Canada's Original Think Tank

The Late Honourable P. Michael Pitfield, P.C., O.C. — Tribute

The Late Honourable P. Michael Pitfield, P.C., O.C. — Tribute

The Late Honourable P. Michael Pitfield, P.C., O.C. — Tribute

Hon. Serge Joyal: 

Honourable senators, as we pay tribute to Senator Michael Pitfield, who has passed on, I would like to share some of his thoughts on the institution of the Senate and the role it plays in our parliamentary system.

Let us remember that Senator Pitfield sat in this chamber from 1982 to 2010. He sat as an independent, not because he wanted to have no alliance with a political party to perform his senatorial duties. In fact, he firmly believed in the role of political parties in our democracy. He stated in May 2000, in this chamber:

The foundation of democracy, we are taught, is participation. The mainstay of participation is the party.

Before being a senator, Michael Pitfield exercised the highest responsibilities in the Canadian public service. He worked intimately with both Tory and Liberal governments. When entering the Senate, he did not want to join any party to avoid giving the impression that he was a closet partisan during his previous career. It would have compromised his professional integrity and legacy. That is why he decided to sit as an independent senator.

Senator Pitfield was deeply concerned with the role and status of the Senate as a national institution. During the Clarity Act debates in 2000, he had an opportunity to express his views and convictions:

The Senate in our modern government is both ingeniously complex and uniquely Canadian. It plays vital roles in legislative review and regional representation . . . . While a governmental system is never perfect, we must build upon the genius of the system to ensure its continued relevance in federal government and to the lives of Canadians.

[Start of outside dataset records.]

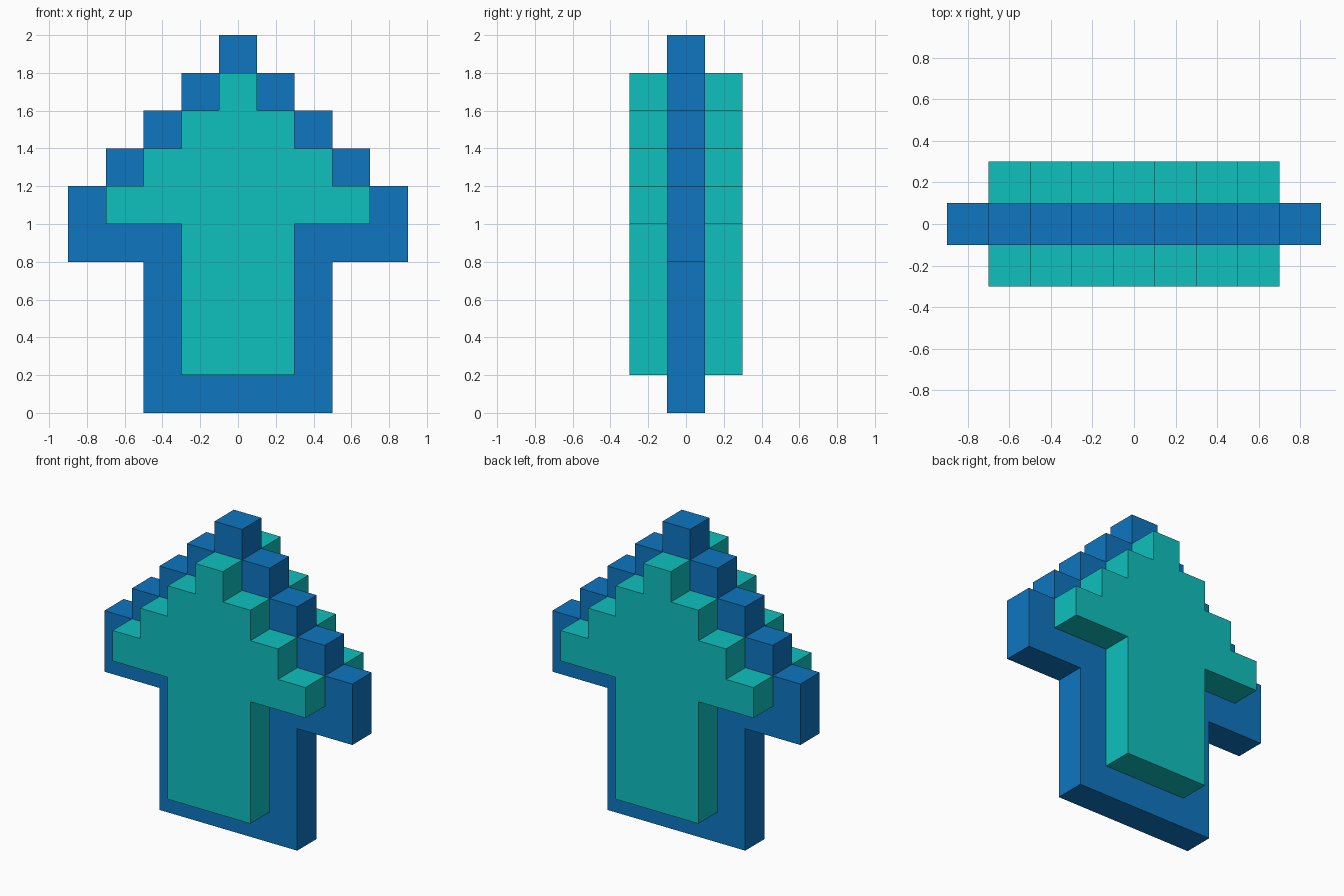
import bpy
import bmesh

cube = bpy.data.objects.get("Cube")
if cube:
    bpy.data.objects.remove(cube, do_unlink=True)

STEP = 0.2  # size of one block


def make_material(name, rgb):
    mat = bpy.data.materials.new(name)
    mat.use_nodes = True
    colour = (*rgb, 1.0)
    mat.diffuse_color = colour
    mat.node_tree.nodes["Principled BSDF"].inputs["Base Color"].default_value = colour
    return mat


def arrow_profile(stem, head, bottom, shoulder, head_rise):
    """Right half of a stepped arrow outline, mirrored to a closed loop of (x, z)."""
    half = [(stem, bottom), (stem, shoulder), (head, shoulder)]
    x, z = head, shoulder + head_rise
    while x > 0.05:
        half += [(x, z), (x - STEP, z)]
        x -= STEP
        z += STEP
    half.pop()  # the tip ends on its flat top
    return half + [(-px, pz) for px, pz in reversed(half)]


def extrude_profile(name, profile, y0, y1, mat):
    """Flat-shaded solid from an outline, running from y0 to y1."""
    bm = bmesh.new()
    face = bm.faces.new([bm.verts.new((x, y0, z)) for x, z in profile])
    ext = bmesh.ops.extrude_face_region(bm, geom=[face], use_keep_orig=True)
    verts = [g for g in ext["geom"] if isinstance(g, bmesh.types.BMVert)]
    bmesh.ops.translate(bm, verts=verts, vec=(0, y1 - y0, 0))
    bmesh.ops.recalc_face_normals(bm, faces=bm.faces)
    mesh = bpy.data.meshes.new(name)
    bm.to_mesh(mesh)
    bm.free()
    mesh.materials.append(mat)
    obj = bpy.data.objects.new(name, mesh)
    bpy.context.collection.objects.link(obj)
    return obj


blue = make_material("blue", (0.0044, 0.181, 0.527))
teal = make_material("teal", (0.0044, 0.527, 0.515))

# Wide middle layer that forms the border
border = arrow_profile(0.5, 0.9, 0.0, 0.8, 0.4)
extrude_profile("arrow_border", border, -0.1, 0.1, blue)

# Raised inner arrows, seated slightly into the border
inner = arrow_profile(0.3, 0.7, 0.2, 1.0, 0.2)
for name, side in (("front_arrow", -1), ("back_arrow", 1)):
    extrude_profile(name, inner, side * 0.08, side * 0.3, teal)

Senator Pitfield declared that it is wise that the question of changes in the Senate “is best not tackled in detail outside of the context of general reform of the Constitution.” He insisted that senators should always be mindful that the Constitution provides that laws are enacted by the Queen, but upon the advice and consent of both the Senate and the House of Commons. To him, the Senate is neither an advisory body to the Commons nor a lower-level chamber. It is the mature chamber of Parliament, speaking on behalf of regions and minorities in the legislative process.

He added:

At the same time, it is essential to recognize what is uniquely Canadian [in the institution]. Appropriately designed Senate reform could provide a greater counter-valance against the executive, more useful national debate and sharper administrative supervision . . . .

He said:

. . . in referring to constitution-making . . . the first step is almost never the final step . . .

Honourable senators, I have lost a personal friend but continue to benefit from the depth of his thinking.